▶ MATERIAL SHOWN:
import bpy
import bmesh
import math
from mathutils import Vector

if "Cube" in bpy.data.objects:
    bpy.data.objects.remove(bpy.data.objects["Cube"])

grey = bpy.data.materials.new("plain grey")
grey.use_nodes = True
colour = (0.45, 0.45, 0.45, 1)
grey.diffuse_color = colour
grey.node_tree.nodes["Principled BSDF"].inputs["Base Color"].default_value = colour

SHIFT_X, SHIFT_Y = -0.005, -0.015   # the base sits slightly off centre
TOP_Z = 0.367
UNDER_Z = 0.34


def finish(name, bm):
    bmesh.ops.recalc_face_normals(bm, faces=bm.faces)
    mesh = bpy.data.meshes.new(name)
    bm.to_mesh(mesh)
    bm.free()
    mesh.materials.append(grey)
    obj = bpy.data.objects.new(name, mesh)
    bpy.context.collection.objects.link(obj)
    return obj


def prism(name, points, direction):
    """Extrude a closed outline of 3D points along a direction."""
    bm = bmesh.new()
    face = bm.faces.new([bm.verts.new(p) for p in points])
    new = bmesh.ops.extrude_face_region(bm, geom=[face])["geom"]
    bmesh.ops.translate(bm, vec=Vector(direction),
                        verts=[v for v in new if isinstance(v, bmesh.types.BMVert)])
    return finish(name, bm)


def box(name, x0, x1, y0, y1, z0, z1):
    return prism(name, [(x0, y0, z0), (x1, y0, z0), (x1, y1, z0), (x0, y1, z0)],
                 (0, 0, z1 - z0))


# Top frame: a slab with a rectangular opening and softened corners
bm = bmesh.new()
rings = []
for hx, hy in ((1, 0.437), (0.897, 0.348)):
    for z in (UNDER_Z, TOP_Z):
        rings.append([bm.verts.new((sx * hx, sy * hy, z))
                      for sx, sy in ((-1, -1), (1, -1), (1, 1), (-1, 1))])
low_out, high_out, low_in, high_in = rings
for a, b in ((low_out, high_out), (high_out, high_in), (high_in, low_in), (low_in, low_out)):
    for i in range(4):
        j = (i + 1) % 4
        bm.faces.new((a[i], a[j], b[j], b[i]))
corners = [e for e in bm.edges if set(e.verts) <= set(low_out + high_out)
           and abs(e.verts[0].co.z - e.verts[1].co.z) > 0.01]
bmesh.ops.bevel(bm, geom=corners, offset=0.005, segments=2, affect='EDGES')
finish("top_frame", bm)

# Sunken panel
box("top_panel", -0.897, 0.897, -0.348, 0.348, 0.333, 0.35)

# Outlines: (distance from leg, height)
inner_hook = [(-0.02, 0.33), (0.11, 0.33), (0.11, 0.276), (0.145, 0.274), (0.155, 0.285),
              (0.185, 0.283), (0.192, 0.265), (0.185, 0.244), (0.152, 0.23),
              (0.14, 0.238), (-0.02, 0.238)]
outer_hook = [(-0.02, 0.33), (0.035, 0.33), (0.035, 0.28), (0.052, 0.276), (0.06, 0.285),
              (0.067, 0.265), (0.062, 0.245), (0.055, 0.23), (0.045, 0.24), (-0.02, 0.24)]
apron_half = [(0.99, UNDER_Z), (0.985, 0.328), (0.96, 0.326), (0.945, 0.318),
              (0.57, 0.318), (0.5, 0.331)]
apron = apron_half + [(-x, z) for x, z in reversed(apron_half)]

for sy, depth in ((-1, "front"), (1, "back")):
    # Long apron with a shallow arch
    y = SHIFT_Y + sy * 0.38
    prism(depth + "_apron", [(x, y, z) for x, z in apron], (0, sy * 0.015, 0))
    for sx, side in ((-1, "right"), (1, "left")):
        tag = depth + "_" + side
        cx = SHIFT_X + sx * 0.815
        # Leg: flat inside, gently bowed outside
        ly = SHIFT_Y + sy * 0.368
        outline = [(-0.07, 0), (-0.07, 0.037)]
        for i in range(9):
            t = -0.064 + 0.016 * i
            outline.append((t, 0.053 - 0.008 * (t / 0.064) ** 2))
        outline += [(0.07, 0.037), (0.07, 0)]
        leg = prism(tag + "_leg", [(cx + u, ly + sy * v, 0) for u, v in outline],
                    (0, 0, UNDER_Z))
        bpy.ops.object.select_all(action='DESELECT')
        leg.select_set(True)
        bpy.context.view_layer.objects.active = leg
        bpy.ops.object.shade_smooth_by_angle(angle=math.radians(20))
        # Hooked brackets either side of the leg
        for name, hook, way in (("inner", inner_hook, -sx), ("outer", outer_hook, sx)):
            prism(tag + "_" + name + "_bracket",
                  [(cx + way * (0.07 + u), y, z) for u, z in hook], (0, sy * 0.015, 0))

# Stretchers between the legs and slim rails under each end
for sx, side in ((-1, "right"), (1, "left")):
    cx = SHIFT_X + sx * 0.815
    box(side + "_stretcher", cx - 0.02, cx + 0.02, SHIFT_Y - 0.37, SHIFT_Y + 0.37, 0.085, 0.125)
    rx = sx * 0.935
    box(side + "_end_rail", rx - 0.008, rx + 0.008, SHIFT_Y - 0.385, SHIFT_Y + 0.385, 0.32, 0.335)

▶ AIM OF THE TASK: Every line containing the string "return" is required; copy each such line from the data.

▶ EXPECTED ANSWER:
    return obj
    return finish(name, bm)
    return prism(name, [(x0, y0, z0), (x1, y0, z0), (x1, y1, z0), (x0, y1, z0)],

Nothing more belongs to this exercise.